Some people invest in oil stocks for the purposes of retirement investing, as they find excellent long term value and high liquidity, should they decide to liquidate their holdings at any time. Oil stocks are also suitable for more complicated ways of investing, including ones that involve short term trading as well. The purpose of short term trading is to catch brief declines (especially declines) on those oil stocks, as they often go into range bound trading for a very long time. Range bound trading or short lived declines may appear discouraging at first, but they are simply seen as new buying opportunities by most investors.

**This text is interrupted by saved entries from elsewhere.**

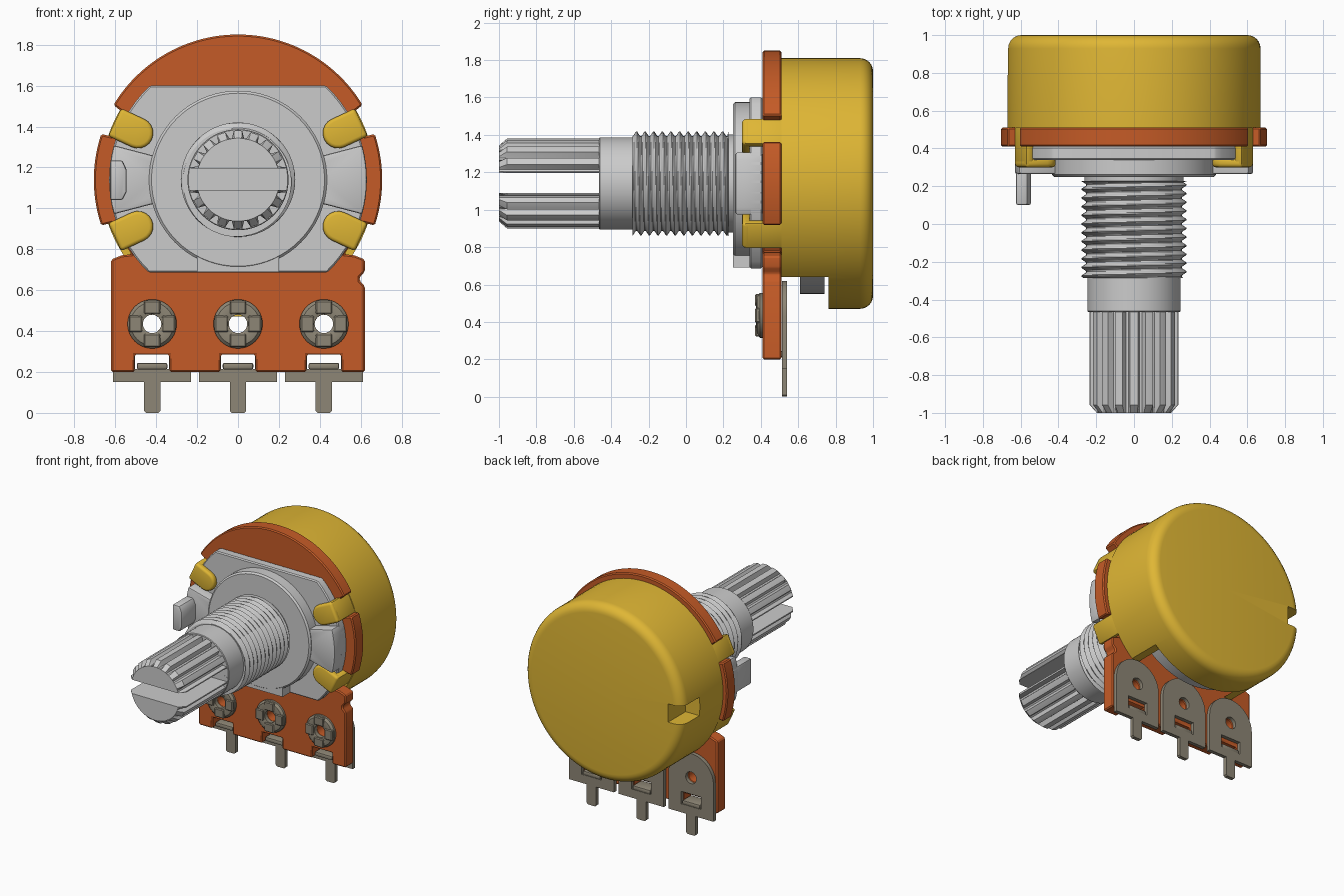
import bpy, bmesh
from math import sin, cos, pi, radians, sqrt

if "Cube" in bpy.data.objects:
    bpy.data.objects.remove(bpy.data.objects["Cube"])

ZC = 1.14  # height of the shaft axis


def material(name, rgb):
    m = bpy.data.materials.new(name)
    m.diffuse_color = (*rgb, 1)
    m.use_nodes = True
    m.node_tree.nodes["Principled BSDF"].inputs["Base Color"].default_value = m.diffuse_color
    return m


ORANGE = material("orange_board", (0.56, 0.105, 0.02))
YELLOW = material("yellow_metal", (0.74, 0.47, 0.035))
TIN = material("dull_tin", (0.27, 0.24, 0.18))


def new_object(name, bm):
    bmesh.ops.remove_doubles(bm, verts=bm.verts, dist=1e-5)
    bmesh.ops.recalc_face_normals(bm, faces=bm.faces)
    me = bpy.data.meshes.new(name)
    bm.to_mesh(me)
    bm.free()
    ob = bpy.data.objects.new(name, me)
    bpy.context.collection.objects.link(ob)
    return ob


def apply(ob, mod):
    bpy.ops.object.select_all(action='DESELECT')
    ob.select_set(True)
    bpy.context.view_layer.objects.active = ob
    bpy.ops.object.modifier_apply(modifier=mod.name)


def cut(ob, cutter):
    mod = ob.modifiers.new("cut", 'BOOLEAN')
    mod.operation, mod.solver, mod.object = 'DIFFERENCE', 'EXACT', cutter
    apply(ob, mod)
    bpy.data.objects.remove(cutter)


def finish(ob, mat=None, bevel=0.0, seg=2):
    if mat:
        ob.data.materials.clear()
        ob.data.materials.append(mat)
    if bevel:
        mod = ob.modifiers.new("bevel", 'BEVEL')
        mod.width, mod.segments, mod.limit_method = bevel, seg, 'ANGLE'
        mod.angle_limit = radians(35)
        apply(ob, mod)
    bpy.ops.object.select_all(action='DESELECT')
    ob.select_set(True)
    bpy.context.view_layer.objects.active = ob
    bpy.ops.object.shade_smooth_by_angle(angle=radians(32))
    return ob


def prism(name, pts, y0, y1):
    """Outline in x, z pushed from y0 to y1."""
    bm = bmesh.new()
    f = bm.faces.new([bm.verts.new((x, y0, z)) for x, z in pts])
    g = bmesh.ops.extrude_face_region(bm, geom=[f])
    for v in g["geom"]:
        if isinstance(v, bmesh.types.BMVert):
            v.co.y = y1
    return new_object(name, bm)


def rect(x0, x1, z0, z1):
    return [(x0, z0), (x1, z0), (x1, z1), (x0, z1)]


def arc(r, a0, a1, n=16, cx=0, cz=ZC):
    t = [radians(a0 + (a1 - a0) * i / n) for i in range(n + 1)]
    return [(cx + r * cos(a), cz + r * sin(a)) for a in t]


def lathe(name, prof, n=64, cx=0, cz=ZC, closed=False, rfun=None, a0=0):
    """Profile of (radius, y) turned round an axis along y."""
    bm = bmesh.new()
    rows = []
    for r, y in prof:
        row = []
        for i in range(n):
            a = a0 + 2 * pi * i / n
            q = rfun(r, y, a, i) if rfun else r
            row.append(bm.verts.new((cx + q * cos(a), y, cz + q * sin(a))))
        rows.append(row)
    for j in range(len(rows) if closed else len(rows) - 1):
        p, q = rows[j], rows[(j + 1) % len(rows)]
        for i in range(n):
            k = (i + 1) % n
            bm.faces.new((p[i], p[k], q[k], q[i]))
    return new_object(name, bm)


# Orange board: right half of the outline, then mirrored, with a nick on the right edge
x_top = arc(0.71, 90, 31, 24)
half = x_top + arc(0.635, 30, 19, 4) + arc(0.705, 18.5, -18.5, 14) + arc(0.635, -19, -35, 5)
half += [(0.57, 0.77), (0.62, 0.75)]
nick = [(0.62, 0.69), (0.595, 0.665), (0.595, 0.645), (0.62, 0.62)]
bottom = [(0.62, 0.2)]
for c in (0.42, 0, -0.42):
    bottom += [(c + 0.085, 0.2), (c + 0.085, 0.285), (c - 0.085, 0.285), (c - 0.085, 0.2)]
bottom += [(-0.62, 0.2)]
left = [(-x, z) for x, z in reversed(half[1:])]
board = prism("board", half + nick + bottom + left, 0.41, 0.51)
for c in (-0.42, 0, 0.42):
    cut(board, lathe("hole", [(0, 0.3), (0.045, 0.3), (0.045, 0.6), (0, 0.6)], 24, c, 0.435))
finish(board, ORANGE, 0.008, 1)

# Yellow can: closed back with rounded rim, hollow front
rim = [(0.60 + 0.07 * cos(t * pi / 12), 0.93 + 0.07 * sin(t * pi / 12)) for t in range(7)]
can = lathe("can", [(0.63, 0.51), (0.67, 0.51)] + rim + [(0, 1.0), (0, 0.76), (0.63, 0.76)],
            96, closed=True)
cut(can, prism("lower_opening", rect(-0.8, 0.8, 0.3, 0.64), 0.4, 0.762))
cut(can, prism("rim_notch", rect(-0.8, -0.55, 1.07, 1.21), 0.79, 1.1))
finish(can, YELLOW)

# Four yellow tabs folded over the front
for sx, sz, name in ((1, 1, "right_upper"), (1, -1, "right_lower"),
                     (-1, 1, "left_upper"), (-1, -1, "left_lower")):
    def place(pts):
        a = radians(25)
        return [(sx * (r * cos(a) - t * sin(a)), ZC + sz * (r * sin(a) + t * cos(a)))
                for r, t in pts]
    w = 0.075
    end = [(r, t) for r, t in arc(w, 90, 270, 10, 0.54, 0)]
    finish(prism("tab_front_" + name, place([(0.665, -w), (0.665, w)] + end), 0.30, 0.35),
           YELLOW, 0.018, 3)
    finish(prism("tab_side_" + name, place([(0.62, -w), (0.665, -w), (0.665, w), (0.62, w)]),
                 0.31, 0.56), YELLOW, 0.012, 2)

# Grey rotor seen through the opening under the can
finish(lathe("rotor", [(0, 0.61), (0.59, 0.61), (0.59, 0.74), (0, 0.74)], 64))

# Grey mounting plate with raised disc, foot and side arms
edge = radians(47)
plate = arc(0.63, 47, -46, 20) + arc(0.63, 226, 133, 20)
finish(prism("mounting_plate", plate, 0.34, 0.41), None, 0.008, 1)
finish(lathe("raised_disc", [(0, 0.35), (0.435, 0.35), (0.435, 0.262), (0.423, 0.25), (0, 0.25)], 72))
finish(prism("disc_foot", rect(-0.2, 0.2, 0.69, 0.85), 0.252, 0.35))
for s, name in ((0, "right"), (180, "left")):
    arm = arc(0.40, s - 16, s + 16, 6) + arc(0.63, s + 15.5, s - 15.5, 8)
    finish(prism("side_arm_" + name, arm, 0.265, 0.41), None, 0.01, 2)
pin = [(-0.625, 1.04), (-0.565, 1.04), (-0.545, 1.08), (-0.545, 1.19), (-0.565, 1.235), (-0.625, 1.235)]
finish(prism("locating_pin", pin, 0.10, 0.35), None, 0.012, 2)

# Threaded bushing with a right-hand helical thread
PITCH = 0.046


def thread(r, y, a, i):
    if r < 0.27 or y > 0.225:
        return r
    ph = (y / PITCH + a / (2 * pi)) % 1
    ridge = min(1, max(0, 2.6 * (0.5 - abs(ph - 0.5)) - 0.2))
    return 0.253 + 0.027 * ridge


rows = [(0.28, -0.285 + i * PITCH / 8) for i in range(90)]
bush = [(0.23, -0.285)] + rows + [(0.262, 0.228), (0.262, 0.26)]
finish(lathe("threaded_bushing", bush, 56, rfun=thread))

# Shaft: plain collar and slotted, splined end
finish(lathe("shaft_collar", [(0, -0.465), (0.243, -0.465), (0.247, -0.46), (0.247, -0.27), (0, -0.27)], 64))


def spline(r, y, a, i):
    return min(r, 0.24 if i % 6 < 4 else 0.205)


shaft = lathe("splined_shaft", [(0, -1), (0.203, -1), (0.24, -0.957), (0.24, -0.45), (0, -0.45)],
              108, rfun=spline, a0=-1.5 * 2 * pi / 108 + pi / 18)
cut(shaft, prism("slot", rect(-0.5, 0.5, 1.09, 1.195), -1.1, -0.466))
finish(shaft)

# Three terminals with rivets
for c, name in ((-0.42, "left"), (0, "middle"), (0.42, "right")):
    out = [(c - 0.04, 0.15), (c - 0.04, 0.01), (c - 0.03, 0), (c + 0.03, 0), (c + 0.04, 0.01),
           (c + 0.04, 0.15), (c + 0.19, 0.15)] + arc(0.19, 0, 180, 20, c, 0.43) + [(c - 0.19, 0.15)]
    term = prism("terminal_" + name, out, 0.512, 0.54)
    cut(term, prism("window", rect(c - 0.083, c + 0.083, 0.215, 0.31), 0.4, 0.6))
    cut(term, lathe("hole", [(0, 0.3), (0.045, 0.3), (0.045, 0.6), (0, 0.6)], 24, c, 0.435))
    finish(term, TIN)
    # Lug bent forward out of the window
    finish(prism("terminal_lug_" + name, rect(c - 0.075, c + 0.075, 0.212, 0.245), 0.43, 0.54),
           TIN, 0.01, 2)
    # Domed rivet ring with four flat bars
    ring = [(0.045, 0.415), (0.12, 0.415), (0.12, 0.395), (0.105, 0.38), (0.075, 0.375), (0.045, 0.385)]
    finish(lathe("rivet_" + name, ring, 40, c, 0.435, closed=True), TIN)
    for k in range(4):
        ca, sa = cos(k * pi / 2), sin(k * pi / 2)
        bar = [(c + u * ca - v * sa, 0.435 + u * sa + v * ca)
               for u, v in ((0.048, -0.04), (0.114, -0.04), (0.114, 0.04), (0.048, 0.04))]
        finish(prism(f"rivet_bar_{name}_{k + 1}", bar, 0.37, 0.41), TIN, 0.006, 1)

Crude oil itself is a solid commodity which in the current decade is fundamentally valued at around $80. Any dip below $80 is a golden buying opportunity for long term investors, as the precious commodity will surely rise back up sooner or later. Price can drop as a result of oil price wars going on between different producing countries, through increased supply, but there is a fundamental long term demand for crude oil which means two things. First of all crud oil reserves are being depleted all around the world, and all innovative new ways of drilling yield less and less oil. Secondly, there is a lot more oil around the world, but it is at harder to reach places or in more costly to process raw materials such as the oil sands of Canada. Hence not only is demand rising steadily but also production costs are also steadily rising.
Crude oil is also affected by speculative traders themselves, that’s why it’s price can overshoot fundamental value, and we can see oil trading at $150 or even $200 a barrel for brief periods of time. This directly creates huge profitability for oil companies, and as a result their stocks skyrocket. This is where long term oil stock investors have to be careful and use crude oil itself as the barometer for stock price direction. If crude oil rises much too far above its fundamental value it is a good idea to sell these oil stocks, at least for the most part and take profits. There is also the other risk, that of crude oil rising for years on end, without stopping and leaving investors who liquidated early, out of further gains. Therefore a more meticulous investment plan is needed, one that can provide both long term investing as well as short term trading, which is what the more sophisticated investors do.
As far as individual companies go, most oil companies are good, though there are ways to assess the intrinsic value of an oil stock, and find out where that stock stands today relative to its current trading price, from a fundamental perspective. Some investors also monitor closely all these price wars between different producing countries, this is an important factor as well. Beyond these concerns there is no need to perform detailed company specific checks on an oil stock, this is because most oil stocks (the vast majority of them), are influenced by the price of oil more than anything else. Even a big internal pricing issue within an oil company is easily dwarfed by what the price of crude oil does.